For New Jersey residential property, the primary methods for holding title are tenancy in common, joint tenancy, and tenancy by entirety. A conveyance to two or more unmarried persons is presumed to create a tenancy in common, unless otherwise stated. A conveyance to a married couple creates a tenancy by entirety, unless otherwise stated (N.J.S.A. 46:3-17, 46:3-17.3).
As with any conveyance of realty, a warranty deed requires a complete legal description of the parcel. Recite the prior deed reference to maintain a clear chain of title, and detail any restrictions associated with the property. The deed should meet all state and local standards of form and content for recorded documents.
Sign the deed in the presence of a notary public or other authorized official. For a valid transfer, record the deed at the recording office in the county where the property is located. Contact the same office to confirm accepted forms of payment.
Deeds transferring new construction as the term is defined in N.J.S.A. 46:15-5(1)(g) should contain the words "NEW CONSTRUCTION" in all caps on the first page (N.J.S.A. 46:15-6(2)(c)).
If the conveyance is exempt from transfer taxes, explain why on the face of the deed. See N.J.S.A. 46:15-10 for transfer tax exemptions. Include a completed Affidavit of Consideration for deeds claiming exemption or partial exemption.
Record a Gross Income Tax Form (GIT/REP) with the deed when transferring real property in New Jersey. Ask the local recording office or assessor for help choosing the appropriate version of the GIT/REP.
This article is provided for informational purposes only and is not a substitute for legal advice.
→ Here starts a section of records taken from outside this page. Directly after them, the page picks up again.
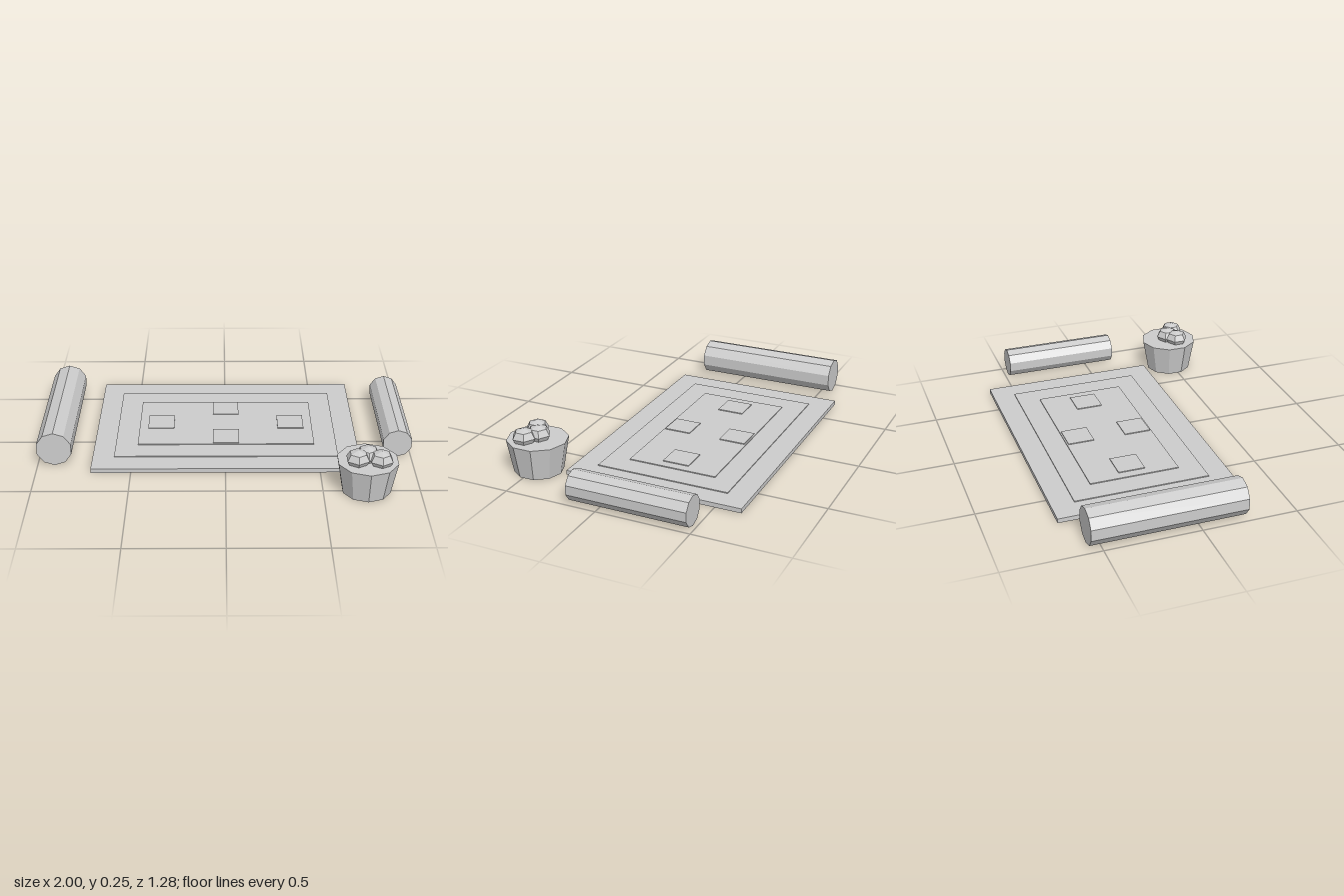
import * as THREE from 'three';

export function createModel() {
  const model = new THREE.Group();
  const grey = new THREE.MeshStandardMaterial({ color: 0xcccccc });
  grey.flatShading = true;

  const add = (parent, name, geometry, x, y, z) => {
    const mesh = new THREE.Mesh(geometry, grey);
    mesh.name = name;
    mesh.position.set(x, y, z);
    parent.add(mesh);
    return mesh;
  };
  const group = (name, x, z) => {
    const g = new THREE.Group();
    g.name = name;
    g.position.set(x, 0, z);
    model.add(g);
    return g;
  };

  // Rug: base slab with two stepped fields and four square motifs
  const rug = group('rug', 0.004, -0.16);
  const slab = (name, w, d, bottom, top, x = 0, z = 0) =>
    add(rug, name, new THREE.BoxGeometry(w, top - bottom, d), x, (top + bottom) / 2, z);
  slab('rugBase', 1.43, 0.96, 0, 0.024);
  slab('rugBorder', 1.2, 0.72, 0.024, 0.029);
  slab('rugField', 0.96, 0.48, 0.029, 0.034);
  for (const [x, z] of [[-0.36, 0], [0.36, 0], [0, -0.16], [0, 0.16]]) {
    slab('rugMotif', 0.144, 0.144, 0.034, 0.039, x, z);
  }

  // Bolsters: ten-sided rolls lying along z
  const bolster = (name, r, length, x) => {
    const geometry = new THREE.CylinderGeometry(r, r, length, 10).rotateX(Math.PI / 2);
    add(model, name, geometry, x, r, -0.16);
  };
  bolster('rightBolster', 0.096, 0.8, -0.909);
  bolster('leftBolster', 0.08, 0.64, 0.924);

  // Basket: tapered ten-sided tub with three squashed fruits on top
  const basket = group('fruitBasket', 0.722, 0.48);
  add(basket, 'basketTub', new THREE.CylinderGeometry(0.16, 0.128, 0.176, 10), 0, 0.088, 0);
  for (const [x, z] of [[-0.055, 0.032], [0, -0.008], [0.063, 0.04]]) {
    const fruit = new THREE.SphereGeometry(0.064, 6, 4).rotateY(Math.PI / 2).scale(1, 0.75, 1);
    add(basket, 'fruit', fruit, x, 0.2, z);
  }

  return model;
}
Contact an attorney with questions about using warranty deeds, or for any other issues related to transfers of real property in New Jersey.